TASK INPUTS:

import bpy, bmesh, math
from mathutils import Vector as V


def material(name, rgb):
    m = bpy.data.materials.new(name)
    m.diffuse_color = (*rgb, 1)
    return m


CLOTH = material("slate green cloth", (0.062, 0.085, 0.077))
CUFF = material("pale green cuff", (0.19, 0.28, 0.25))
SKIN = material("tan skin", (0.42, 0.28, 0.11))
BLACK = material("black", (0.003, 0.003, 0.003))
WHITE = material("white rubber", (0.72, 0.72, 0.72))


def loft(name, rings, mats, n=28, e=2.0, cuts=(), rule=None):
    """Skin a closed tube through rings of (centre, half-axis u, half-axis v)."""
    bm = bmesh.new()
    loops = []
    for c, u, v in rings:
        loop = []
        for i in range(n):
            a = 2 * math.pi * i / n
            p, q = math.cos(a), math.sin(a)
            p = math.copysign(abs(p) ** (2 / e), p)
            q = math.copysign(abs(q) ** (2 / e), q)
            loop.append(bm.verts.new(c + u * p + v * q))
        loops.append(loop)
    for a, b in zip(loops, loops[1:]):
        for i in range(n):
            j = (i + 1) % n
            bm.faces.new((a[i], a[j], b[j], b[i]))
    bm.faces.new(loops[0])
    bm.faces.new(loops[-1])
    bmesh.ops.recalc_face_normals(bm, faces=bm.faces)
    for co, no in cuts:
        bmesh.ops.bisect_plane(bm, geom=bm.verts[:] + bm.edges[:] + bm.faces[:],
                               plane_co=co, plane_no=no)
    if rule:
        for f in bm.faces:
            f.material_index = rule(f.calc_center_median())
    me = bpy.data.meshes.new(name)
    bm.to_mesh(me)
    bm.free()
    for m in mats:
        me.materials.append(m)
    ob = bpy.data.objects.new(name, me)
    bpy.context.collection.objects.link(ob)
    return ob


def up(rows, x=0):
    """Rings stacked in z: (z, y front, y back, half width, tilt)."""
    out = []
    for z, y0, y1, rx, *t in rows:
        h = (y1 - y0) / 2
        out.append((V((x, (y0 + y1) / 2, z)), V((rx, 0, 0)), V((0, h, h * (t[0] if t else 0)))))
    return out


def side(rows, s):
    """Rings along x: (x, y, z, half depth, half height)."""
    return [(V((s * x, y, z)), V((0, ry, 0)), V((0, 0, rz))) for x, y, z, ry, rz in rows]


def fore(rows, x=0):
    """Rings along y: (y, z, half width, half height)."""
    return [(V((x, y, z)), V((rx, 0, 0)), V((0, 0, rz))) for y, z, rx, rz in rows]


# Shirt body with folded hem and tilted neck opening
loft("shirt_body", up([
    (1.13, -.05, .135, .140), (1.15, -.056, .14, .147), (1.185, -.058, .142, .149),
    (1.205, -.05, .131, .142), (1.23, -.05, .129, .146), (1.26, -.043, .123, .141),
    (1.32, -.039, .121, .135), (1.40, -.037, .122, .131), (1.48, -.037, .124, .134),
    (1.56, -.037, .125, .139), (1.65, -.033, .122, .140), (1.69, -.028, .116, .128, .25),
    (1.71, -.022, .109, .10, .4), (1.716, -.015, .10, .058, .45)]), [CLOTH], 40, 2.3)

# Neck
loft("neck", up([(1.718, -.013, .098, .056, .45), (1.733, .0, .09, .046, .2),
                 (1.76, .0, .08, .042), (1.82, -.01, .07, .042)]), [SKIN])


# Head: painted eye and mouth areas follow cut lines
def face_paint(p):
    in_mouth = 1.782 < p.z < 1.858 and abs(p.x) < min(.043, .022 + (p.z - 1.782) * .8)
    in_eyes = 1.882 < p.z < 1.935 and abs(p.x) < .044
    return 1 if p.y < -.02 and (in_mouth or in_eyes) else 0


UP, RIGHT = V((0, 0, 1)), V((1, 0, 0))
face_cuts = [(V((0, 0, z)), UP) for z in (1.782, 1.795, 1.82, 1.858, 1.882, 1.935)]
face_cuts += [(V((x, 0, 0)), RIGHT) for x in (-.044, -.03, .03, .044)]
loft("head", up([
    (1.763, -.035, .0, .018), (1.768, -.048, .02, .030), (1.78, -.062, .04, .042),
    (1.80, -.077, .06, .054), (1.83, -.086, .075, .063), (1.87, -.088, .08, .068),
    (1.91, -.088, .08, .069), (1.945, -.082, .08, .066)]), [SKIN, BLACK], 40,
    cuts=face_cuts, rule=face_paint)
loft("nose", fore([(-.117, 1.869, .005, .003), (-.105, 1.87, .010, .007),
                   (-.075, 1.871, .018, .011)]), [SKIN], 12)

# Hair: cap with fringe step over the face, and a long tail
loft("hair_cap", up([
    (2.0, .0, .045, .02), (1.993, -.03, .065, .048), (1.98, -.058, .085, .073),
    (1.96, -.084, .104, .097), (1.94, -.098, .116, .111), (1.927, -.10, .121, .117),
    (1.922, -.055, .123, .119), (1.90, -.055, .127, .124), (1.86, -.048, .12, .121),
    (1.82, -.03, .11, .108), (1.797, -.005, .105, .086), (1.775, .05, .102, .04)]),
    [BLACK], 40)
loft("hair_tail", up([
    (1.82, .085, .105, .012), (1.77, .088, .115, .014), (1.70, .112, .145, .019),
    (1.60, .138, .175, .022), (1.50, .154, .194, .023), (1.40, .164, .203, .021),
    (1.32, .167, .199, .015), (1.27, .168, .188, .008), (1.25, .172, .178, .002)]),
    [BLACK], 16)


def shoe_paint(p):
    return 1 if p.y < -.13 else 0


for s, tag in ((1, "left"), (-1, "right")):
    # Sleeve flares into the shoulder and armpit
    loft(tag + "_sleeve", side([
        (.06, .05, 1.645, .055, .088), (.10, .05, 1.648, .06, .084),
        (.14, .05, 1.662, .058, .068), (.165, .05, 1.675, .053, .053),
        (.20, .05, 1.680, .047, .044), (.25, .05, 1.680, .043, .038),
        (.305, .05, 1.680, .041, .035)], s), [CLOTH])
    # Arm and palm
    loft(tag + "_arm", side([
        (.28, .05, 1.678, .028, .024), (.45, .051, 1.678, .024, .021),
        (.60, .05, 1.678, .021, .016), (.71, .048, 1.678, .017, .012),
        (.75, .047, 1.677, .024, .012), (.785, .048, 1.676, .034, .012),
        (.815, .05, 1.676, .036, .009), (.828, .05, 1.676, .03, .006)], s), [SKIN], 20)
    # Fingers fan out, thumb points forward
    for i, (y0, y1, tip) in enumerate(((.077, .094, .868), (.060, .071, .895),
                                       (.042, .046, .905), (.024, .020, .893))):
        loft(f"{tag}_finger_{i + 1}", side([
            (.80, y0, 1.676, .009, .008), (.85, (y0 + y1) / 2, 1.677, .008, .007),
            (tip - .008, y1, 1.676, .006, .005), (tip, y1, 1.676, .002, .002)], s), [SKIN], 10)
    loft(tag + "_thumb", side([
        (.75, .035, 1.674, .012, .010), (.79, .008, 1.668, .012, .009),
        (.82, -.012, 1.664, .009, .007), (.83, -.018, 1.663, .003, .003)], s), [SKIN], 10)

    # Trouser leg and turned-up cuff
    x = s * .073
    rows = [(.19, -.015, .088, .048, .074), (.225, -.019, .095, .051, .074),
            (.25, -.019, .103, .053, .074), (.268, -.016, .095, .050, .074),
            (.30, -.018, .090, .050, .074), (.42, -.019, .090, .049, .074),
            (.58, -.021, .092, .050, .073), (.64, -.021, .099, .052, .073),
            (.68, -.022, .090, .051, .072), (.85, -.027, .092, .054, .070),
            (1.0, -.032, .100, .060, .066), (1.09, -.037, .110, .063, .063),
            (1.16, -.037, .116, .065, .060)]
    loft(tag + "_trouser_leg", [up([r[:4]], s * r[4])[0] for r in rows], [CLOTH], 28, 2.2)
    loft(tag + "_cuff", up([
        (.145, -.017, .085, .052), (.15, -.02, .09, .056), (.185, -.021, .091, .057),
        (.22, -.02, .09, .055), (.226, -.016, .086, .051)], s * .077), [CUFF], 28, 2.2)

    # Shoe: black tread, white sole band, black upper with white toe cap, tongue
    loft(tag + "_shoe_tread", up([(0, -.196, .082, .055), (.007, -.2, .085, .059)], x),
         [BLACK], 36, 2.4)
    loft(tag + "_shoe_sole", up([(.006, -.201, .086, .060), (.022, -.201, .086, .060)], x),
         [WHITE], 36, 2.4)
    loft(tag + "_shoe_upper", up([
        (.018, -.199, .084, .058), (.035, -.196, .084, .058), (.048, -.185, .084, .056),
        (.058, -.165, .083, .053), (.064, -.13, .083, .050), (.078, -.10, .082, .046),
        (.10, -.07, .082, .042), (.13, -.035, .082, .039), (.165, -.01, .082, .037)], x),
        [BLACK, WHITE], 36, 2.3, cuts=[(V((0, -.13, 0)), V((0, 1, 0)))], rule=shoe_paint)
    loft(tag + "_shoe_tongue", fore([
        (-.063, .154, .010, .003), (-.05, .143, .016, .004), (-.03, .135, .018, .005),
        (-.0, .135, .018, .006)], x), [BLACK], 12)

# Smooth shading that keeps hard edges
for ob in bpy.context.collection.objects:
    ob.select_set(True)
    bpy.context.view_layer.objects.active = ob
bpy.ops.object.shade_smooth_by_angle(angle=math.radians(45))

YOUR OBJECTIVE: What is needed is a copy of every line above in which "CLOTH" appears.

SOLUTION:
CLOTH = material("slate green cloth", (0.062, 0.085, 0.077))
    (1.71, -.022, .109, .10, .4), (1.716, -.015, .10, .058, .45)]), [CLOTH], 40, 2.3)
        (.305, .05, 1.680, .041, .035)], s), [CLOTH])
    loft(tag + "_trouser_leg", [up([r[:4]], s * r[4])[0] for r in rows], [CLOTH], 28, 2.2)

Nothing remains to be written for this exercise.